### WHAT TO DO
Starting at the first line of the data, print each line verbatim up to and including the line bearing "through rows of", omitting pictures.

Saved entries
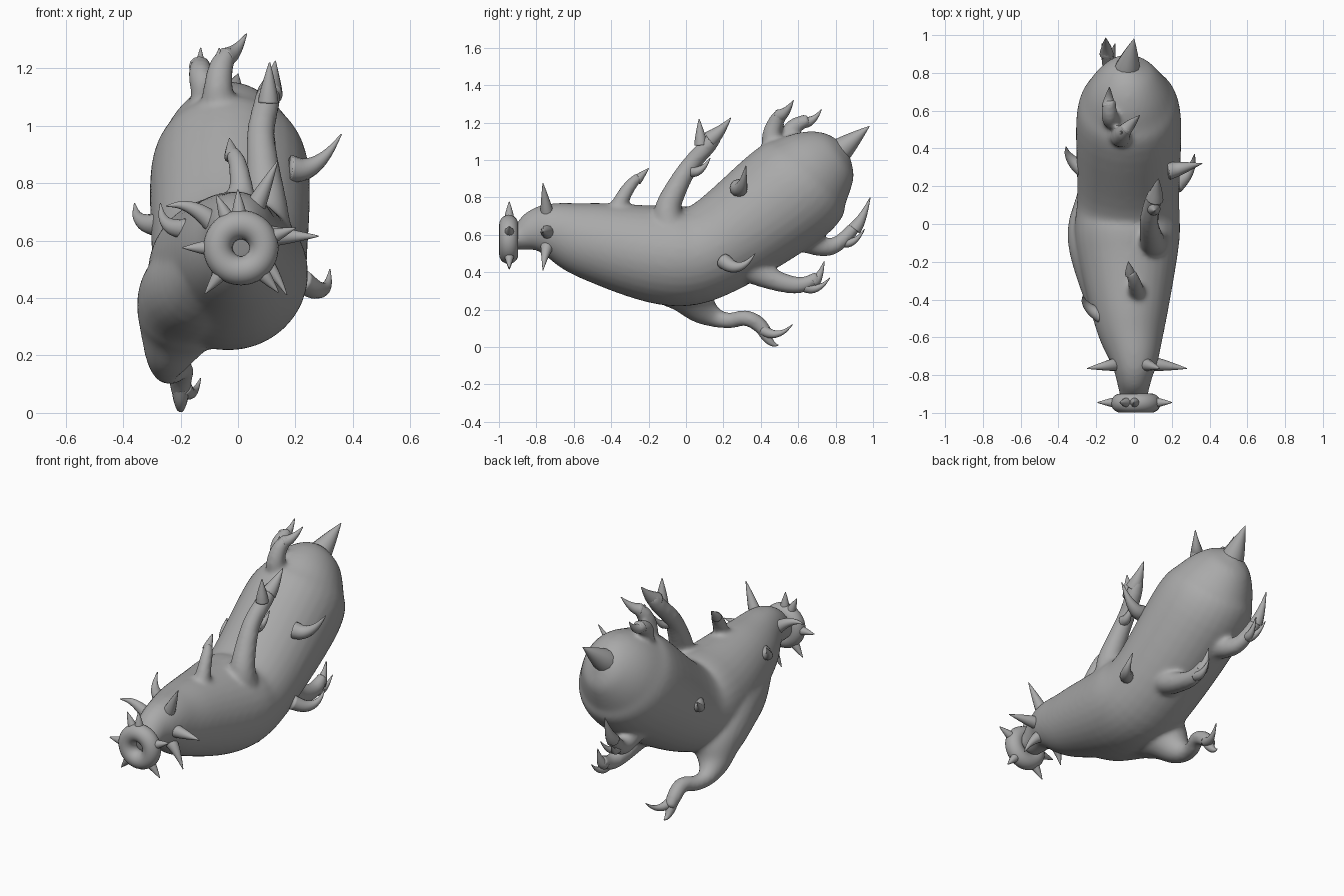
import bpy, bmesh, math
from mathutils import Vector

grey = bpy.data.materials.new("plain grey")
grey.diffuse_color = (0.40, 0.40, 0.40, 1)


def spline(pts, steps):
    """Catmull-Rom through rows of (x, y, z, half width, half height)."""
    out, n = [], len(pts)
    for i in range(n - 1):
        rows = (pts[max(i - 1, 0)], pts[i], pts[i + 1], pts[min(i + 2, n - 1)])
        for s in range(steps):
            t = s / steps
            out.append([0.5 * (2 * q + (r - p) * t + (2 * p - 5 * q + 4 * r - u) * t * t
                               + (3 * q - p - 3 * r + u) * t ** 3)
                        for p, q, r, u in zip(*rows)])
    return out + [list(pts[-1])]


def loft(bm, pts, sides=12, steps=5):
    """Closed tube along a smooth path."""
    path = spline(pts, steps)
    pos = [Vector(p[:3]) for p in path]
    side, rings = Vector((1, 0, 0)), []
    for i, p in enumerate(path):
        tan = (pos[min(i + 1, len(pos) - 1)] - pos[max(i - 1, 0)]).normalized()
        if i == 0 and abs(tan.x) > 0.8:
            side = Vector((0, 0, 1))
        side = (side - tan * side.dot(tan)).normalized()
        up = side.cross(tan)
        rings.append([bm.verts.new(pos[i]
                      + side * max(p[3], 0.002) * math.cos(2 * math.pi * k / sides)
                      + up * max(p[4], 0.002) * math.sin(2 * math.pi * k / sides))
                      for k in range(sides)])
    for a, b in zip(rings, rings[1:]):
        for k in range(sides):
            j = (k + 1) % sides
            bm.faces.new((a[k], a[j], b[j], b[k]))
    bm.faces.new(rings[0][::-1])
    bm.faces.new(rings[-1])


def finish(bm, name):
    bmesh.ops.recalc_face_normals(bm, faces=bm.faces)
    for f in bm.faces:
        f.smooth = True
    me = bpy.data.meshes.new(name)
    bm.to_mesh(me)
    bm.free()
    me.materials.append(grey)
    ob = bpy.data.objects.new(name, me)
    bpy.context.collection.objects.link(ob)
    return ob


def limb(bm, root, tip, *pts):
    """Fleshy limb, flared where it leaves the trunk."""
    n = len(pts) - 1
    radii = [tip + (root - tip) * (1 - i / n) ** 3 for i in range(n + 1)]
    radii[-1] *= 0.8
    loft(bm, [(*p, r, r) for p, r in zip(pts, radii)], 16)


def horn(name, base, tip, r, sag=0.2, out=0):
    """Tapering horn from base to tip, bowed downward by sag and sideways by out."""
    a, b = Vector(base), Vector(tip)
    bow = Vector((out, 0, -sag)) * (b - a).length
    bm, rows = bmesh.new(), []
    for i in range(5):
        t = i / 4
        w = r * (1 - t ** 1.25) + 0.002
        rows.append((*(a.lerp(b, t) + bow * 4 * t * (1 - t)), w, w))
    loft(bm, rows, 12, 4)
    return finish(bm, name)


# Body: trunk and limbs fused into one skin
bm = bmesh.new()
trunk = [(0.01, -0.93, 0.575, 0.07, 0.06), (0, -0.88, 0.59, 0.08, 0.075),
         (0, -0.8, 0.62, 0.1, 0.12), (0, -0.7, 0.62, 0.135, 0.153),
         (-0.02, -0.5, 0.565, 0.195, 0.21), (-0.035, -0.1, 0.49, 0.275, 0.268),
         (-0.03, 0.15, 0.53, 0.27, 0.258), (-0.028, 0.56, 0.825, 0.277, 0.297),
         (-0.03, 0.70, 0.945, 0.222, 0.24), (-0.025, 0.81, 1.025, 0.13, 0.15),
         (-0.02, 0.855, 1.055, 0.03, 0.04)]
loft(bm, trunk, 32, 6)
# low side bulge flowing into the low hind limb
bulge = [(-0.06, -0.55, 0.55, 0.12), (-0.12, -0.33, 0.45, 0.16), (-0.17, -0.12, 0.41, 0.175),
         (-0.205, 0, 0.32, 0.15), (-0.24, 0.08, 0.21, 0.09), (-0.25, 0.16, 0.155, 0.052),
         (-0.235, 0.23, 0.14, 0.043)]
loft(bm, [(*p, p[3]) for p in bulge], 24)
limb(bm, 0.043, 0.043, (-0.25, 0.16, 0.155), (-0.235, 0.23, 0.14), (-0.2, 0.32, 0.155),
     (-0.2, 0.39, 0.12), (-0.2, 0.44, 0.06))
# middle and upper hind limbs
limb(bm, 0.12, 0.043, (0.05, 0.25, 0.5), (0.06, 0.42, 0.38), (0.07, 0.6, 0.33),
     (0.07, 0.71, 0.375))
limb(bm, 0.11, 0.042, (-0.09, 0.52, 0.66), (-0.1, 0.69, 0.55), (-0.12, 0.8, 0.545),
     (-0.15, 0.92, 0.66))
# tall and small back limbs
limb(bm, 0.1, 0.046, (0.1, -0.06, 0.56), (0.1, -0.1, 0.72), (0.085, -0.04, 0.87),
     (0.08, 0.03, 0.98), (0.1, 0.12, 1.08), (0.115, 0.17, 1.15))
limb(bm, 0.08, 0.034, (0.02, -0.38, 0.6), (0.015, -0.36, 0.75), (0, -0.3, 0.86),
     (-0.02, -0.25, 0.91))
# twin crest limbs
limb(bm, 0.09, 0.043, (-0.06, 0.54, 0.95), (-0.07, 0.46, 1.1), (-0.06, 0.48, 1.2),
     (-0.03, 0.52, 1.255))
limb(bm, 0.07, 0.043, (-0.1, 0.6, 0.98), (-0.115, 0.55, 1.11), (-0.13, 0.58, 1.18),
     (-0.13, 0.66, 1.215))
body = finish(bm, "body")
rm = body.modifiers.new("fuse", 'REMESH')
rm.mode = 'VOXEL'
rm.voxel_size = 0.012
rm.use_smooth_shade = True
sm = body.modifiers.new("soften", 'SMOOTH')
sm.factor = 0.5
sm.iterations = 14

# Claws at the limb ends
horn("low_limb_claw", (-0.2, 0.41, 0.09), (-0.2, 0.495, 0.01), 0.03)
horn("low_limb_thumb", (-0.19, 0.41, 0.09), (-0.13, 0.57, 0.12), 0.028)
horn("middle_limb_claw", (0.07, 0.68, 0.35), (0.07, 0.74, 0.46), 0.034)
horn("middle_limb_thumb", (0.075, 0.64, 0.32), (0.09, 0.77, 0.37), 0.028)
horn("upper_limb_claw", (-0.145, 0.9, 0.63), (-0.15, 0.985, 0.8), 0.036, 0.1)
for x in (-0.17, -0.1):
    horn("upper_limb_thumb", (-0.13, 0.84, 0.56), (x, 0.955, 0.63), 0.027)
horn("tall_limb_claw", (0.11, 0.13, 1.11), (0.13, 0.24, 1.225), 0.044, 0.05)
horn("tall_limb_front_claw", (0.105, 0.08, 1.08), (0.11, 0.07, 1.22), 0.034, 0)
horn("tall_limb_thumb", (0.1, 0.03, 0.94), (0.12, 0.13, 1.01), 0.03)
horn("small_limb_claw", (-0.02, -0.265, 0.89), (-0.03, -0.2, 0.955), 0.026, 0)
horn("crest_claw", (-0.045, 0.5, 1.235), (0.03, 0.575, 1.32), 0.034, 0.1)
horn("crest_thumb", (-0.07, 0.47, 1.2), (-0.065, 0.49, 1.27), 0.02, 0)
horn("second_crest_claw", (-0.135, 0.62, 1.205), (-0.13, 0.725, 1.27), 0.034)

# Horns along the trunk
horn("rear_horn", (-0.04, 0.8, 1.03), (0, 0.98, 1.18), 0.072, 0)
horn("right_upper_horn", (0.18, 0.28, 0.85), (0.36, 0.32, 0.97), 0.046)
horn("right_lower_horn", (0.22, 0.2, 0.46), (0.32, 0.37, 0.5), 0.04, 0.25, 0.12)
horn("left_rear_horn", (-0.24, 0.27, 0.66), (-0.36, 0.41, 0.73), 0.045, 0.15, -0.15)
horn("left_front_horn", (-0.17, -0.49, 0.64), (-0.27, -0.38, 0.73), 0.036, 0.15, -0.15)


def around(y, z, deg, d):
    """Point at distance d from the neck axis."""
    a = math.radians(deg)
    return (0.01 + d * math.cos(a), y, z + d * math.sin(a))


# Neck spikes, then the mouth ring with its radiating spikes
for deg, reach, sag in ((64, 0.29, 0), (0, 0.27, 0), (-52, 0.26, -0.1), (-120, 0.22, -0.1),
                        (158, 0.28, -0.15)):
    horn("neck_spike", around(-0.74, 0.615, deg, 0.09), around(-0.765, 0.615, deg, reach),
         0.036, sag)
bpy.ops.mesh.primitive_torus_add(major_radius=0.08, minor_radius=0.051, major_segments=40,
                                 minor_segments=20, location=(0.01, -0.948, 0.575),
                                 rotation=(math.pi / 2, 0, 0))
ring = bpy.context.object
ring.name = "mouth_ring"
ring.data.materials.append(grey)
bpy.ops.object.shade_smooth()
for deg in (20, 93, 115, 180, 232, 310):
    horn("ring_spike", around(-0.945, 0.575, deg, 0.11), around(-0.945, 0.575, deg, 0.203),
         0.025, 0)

### EXERCISE SOLUTION
import bpy, bmesh, math
from mathutils import Vector

grey = bpy.data.materials.new("plain grey")
grey.diffuse_color = (0.40, 0.40, 0.40, 1)


def spline(pts, steps):
    """Catmull-Rom through rows of (x, y, z, half width, half height)."""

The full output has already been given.